This is a beautiful post from Brainpickings on The Importance of Being Scared and what that means in children’s literature. To sum up: we cannot shelter children from frightening topics nor should we. As Wislawa Szymborska says [emphasis is mine]: Children like being frightened by fairy tales. They have an inborn need to experience powerful emotions […] Hans Christian Andersen had the courage to write stories with unhappy endings. He didn’t believe that you should try to be good because it pays (as today’s moral tales insistently advertise, though it doesn’t necessarily turn out that way in real life), but because evil stems from intellectual and emotional stuntedness and is the one form of poverty that should be shunned. And that sums it up brilliantly. We cannot allow ourselves (or our children) to become intellectually and emotionally stunted by avoiding certain topics simply because they are frightening. We see this so often in kidlit where, under the guise of sheltering them, children are not allowed to explore themes that are (unfortunately) very relevant to them at a very young age (e.g. drugs, sex, abuse, guns, suicide, etc). Creating literature for children that addresses these topics with empathy, respect and sensitivity gives children a safe haven in which to explore these issues. It also gives them a language and vocabulary they can use to properly express their emotions and thoughts on these troubling issues. Perhaps most importantly, however, it enables them to become educated and education is the best form of empowerment in the face of most any challenge. Neil Gaiman puts it another, equally compelling, way: If you are protected from dark things, then you have no protection of, knowledge of,...

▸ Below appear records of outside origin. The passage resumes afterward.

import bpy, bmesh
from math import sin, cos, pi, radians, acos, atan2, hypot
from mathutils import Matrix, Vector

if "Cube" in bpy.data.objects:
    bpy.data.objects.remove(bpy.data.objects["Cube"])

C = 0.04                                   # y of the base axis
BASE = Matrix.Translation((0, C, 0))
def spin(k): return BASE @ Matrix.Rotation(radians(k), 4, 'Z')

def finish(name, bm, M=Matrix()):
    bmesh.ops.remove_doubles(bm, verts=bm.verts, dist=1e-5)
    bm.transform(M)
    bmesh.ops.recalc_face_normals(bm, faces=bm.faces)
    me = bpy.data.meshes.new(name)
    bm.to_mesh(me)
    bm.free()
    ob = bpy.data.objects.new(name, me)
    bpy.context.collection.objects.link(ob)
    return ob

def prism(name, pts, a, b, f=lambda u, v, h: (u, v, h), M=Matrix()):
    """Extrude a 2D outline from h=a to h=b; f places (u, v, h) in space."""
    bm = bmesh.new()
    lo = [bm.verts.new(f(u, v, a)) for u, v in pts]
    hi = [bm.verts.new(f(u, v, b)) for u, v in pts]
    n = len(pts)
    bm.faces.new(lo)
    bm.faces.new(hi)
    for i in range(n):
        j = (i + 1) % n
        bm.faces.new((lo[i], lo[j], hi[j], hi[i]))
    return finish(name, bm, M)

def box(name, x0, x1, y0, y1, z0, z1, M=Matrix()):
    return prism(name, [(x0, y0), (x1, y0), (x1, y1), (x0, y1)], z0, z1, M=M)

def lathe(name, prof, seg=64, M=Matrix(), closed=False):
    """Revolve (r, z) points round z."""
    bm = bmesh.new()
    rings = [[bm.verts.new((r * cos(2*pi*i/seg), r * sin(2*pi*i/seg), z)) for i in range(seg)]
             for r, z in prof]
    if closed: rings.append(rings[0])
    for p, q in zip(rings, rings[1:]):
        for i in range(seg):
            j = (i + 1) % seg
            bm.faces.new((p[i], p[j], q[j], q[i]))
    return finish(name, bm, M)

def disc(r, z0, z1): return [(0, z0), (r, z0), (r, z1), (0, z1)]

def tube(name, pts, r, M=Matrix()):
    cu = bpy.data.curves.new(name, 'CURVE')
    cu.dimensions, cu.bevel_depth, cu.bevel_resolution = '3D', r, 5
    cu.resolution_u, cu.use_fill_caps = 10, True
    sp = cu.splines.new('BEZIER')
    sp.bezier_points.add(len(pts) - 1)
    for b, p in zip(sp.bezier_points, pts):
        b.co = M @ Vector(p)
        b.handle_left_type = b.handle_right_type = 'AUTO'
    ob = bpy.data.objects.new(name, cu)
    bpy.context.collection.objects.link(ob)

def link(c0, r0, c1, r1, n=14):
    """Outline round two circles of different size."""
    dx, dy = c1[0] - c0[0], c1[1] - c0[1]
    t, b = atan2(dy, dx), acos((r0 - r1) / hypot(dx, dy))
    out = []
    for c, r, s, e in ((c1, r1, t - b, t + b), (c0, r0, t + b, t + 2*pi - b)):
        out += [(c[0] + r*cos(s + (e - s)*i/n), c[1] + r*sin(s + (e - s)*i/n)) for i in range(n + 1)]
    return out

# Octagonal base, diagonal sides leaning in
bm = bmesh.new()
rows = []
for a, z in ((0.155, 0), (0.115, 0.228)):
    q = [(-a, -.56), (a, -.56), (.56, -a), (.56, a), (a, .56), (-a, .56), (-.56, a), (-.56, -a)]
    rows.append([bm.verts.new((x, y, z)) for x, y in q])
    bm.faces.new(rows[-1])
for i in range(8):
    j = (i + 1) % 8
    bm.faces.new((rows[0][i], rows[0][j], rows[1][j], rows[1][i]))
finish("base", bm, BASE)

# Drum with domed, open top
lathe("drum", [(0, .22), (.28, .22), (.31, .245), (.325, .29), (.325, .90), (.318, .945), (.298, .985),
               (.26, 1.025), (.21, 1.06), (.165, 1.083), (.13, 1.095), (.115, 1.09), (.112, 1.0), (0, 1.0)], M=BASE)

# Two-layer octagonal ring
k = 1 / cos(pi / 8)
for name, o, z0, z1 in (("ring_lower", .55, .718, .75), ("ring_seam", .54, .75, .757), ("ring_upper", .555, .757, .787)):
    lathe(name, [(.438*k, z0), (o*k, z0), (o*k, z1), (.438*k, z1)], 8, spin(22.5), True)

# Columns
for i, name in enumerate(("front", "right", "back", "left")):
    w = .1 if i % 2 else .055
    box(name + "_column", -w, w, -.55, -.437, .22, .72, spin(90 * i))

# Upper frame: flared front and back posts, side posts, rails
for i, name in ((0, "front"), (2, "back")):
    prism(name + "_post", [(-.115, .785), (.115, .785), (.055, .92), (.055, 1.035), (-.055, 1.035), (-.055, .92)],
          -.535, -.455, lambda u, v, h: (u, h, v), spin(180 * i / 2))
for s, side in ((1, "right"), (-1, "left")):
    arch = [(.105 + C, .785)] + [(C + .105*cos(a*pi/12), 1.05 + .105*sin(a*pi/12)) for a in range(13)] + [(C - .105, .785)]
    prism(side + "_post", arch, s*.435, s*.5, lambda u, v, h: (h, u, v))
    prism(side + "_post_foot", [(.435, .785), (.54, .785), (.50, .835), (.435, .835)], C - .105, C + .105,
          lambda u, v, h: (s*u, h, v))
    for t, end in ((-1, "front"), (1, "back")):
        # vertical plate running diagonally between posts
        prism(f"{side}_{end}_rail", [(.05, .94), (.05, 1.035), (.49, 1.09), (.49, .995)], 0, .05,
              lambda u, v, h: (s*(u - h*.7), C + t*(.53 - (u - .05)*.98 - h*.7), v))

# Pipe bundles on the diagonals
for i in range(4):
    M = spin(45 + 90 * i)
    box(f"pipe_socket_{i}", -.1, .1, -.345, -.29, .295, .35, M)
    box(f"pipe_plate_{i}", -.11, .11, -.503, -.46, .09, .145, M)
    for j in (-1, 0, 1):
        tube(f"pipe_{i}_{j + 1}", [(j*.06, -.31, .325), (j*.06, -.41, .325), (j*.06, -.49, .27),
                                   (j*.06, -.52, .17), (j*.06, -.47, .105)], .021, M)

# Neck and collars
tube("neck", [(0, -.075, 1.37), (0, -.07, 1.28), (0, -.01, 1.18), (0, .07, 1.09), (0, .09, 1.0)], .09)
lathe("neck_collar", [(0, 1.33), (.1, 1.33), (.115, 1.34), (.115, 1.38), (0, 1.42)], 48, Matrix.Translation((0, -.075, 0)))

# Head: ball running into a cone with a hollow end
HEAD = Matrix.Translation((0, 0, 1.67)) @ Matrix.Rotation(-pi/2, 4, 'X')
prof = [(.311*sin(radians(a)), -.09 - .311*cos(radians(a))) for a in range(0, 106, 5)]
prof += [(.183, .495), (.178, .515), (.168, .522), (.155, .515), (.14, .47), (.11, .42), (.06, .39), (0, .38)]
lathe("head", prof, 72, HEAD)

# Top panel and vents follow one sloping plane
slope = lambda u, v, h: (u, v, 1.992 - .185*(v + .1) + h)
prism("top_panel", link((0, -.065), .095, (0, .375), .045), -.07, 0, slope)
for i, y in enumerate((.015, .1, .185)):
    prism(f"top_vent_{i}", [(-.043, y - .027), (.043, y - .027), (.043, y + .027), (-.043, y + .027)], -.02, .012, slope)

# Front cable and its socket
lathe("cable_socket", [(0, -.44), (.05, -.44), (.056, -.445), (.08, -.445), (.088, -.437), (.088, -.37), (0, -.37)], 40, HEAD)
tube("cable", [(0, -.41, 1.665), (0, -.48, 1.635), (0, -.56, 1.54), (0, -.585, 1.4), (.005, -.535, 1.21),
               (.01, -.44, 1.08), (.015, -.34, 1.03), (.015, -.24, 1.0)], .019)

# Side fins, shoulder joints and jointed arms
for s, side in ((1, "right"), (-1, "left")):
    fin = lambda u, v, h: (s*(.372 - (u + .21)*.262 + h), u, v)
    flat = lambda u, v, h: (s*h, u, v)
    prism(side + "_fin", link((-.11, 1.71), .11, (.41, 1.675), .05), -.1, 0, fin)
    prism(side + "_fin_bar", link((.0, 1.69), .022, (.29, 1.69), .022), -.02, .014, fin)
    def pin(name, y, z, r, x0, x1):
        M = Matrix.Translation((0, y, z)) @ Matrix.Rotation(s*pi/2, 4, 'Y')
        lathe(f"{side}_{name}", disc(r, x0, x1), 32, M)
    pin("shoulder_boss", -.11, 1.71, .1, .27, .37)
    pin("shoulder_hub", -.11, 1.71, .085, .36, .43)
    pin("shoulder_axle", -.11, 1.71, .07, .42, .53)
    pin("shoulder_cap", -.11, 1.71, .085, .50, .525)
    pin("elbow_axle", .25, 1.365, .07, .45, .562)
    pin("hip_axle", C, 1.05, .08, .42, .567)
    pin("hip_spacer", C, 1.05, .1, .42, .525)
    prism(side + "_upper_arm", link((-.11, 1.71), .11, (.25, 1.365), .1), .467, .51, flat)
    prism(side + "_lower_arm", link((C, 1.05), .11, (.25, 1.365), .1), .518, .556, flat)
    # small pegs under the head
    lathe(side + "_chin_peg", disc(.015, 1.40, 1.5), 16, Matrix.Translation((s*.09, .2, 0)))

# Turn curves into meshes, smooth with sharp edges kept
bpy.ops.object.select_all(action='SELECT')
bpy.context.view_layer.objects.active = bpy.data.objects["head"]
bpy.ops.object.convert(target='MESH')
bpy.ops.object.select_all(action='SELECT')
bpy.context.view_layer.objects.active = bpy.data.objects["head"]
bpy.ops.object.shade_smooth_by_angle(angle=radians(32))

How to Develop your Character’s Voice

This is a great article from Fiction University that talks about how to use descriptions to enhance your storytelling. It’s written for novels but I think the principles apply quite well to developing voice in PBs. To sum up the three most helpful points (with some additional notes of my own): (1) determine who is looking: a Navy SEAL will look at things a lot differently than a frightened six year-old. Take the knowledge and attitude of your protagonist into account when you decide what they see. Think about how they would describe something, not how you would (note: what this really means is that we need to keep in mind that the narrator and the MC are not necessarily the same person. In PBs, we are often the narrator but the MC is the one living the story. When we develop voice, we need to make sure we are describing things as told from the MC’s POV – how they would see it, not how we see it for them). (2) determine why they are looking: sometimes you scan a room, sometimes you’re looking for something in particular, and sometimes you’re watching to escape with your life. Your reasons for looking impact what you see and how you feel about it. If your protagonist has no feelings at all about something, why is it in the scene? While not every detail has to matter at this level, using details to bring out an emotion or thought from your protagonist helps make the setting more memorable. It won’t just be details. (note: in PBs especially we need to be careful about...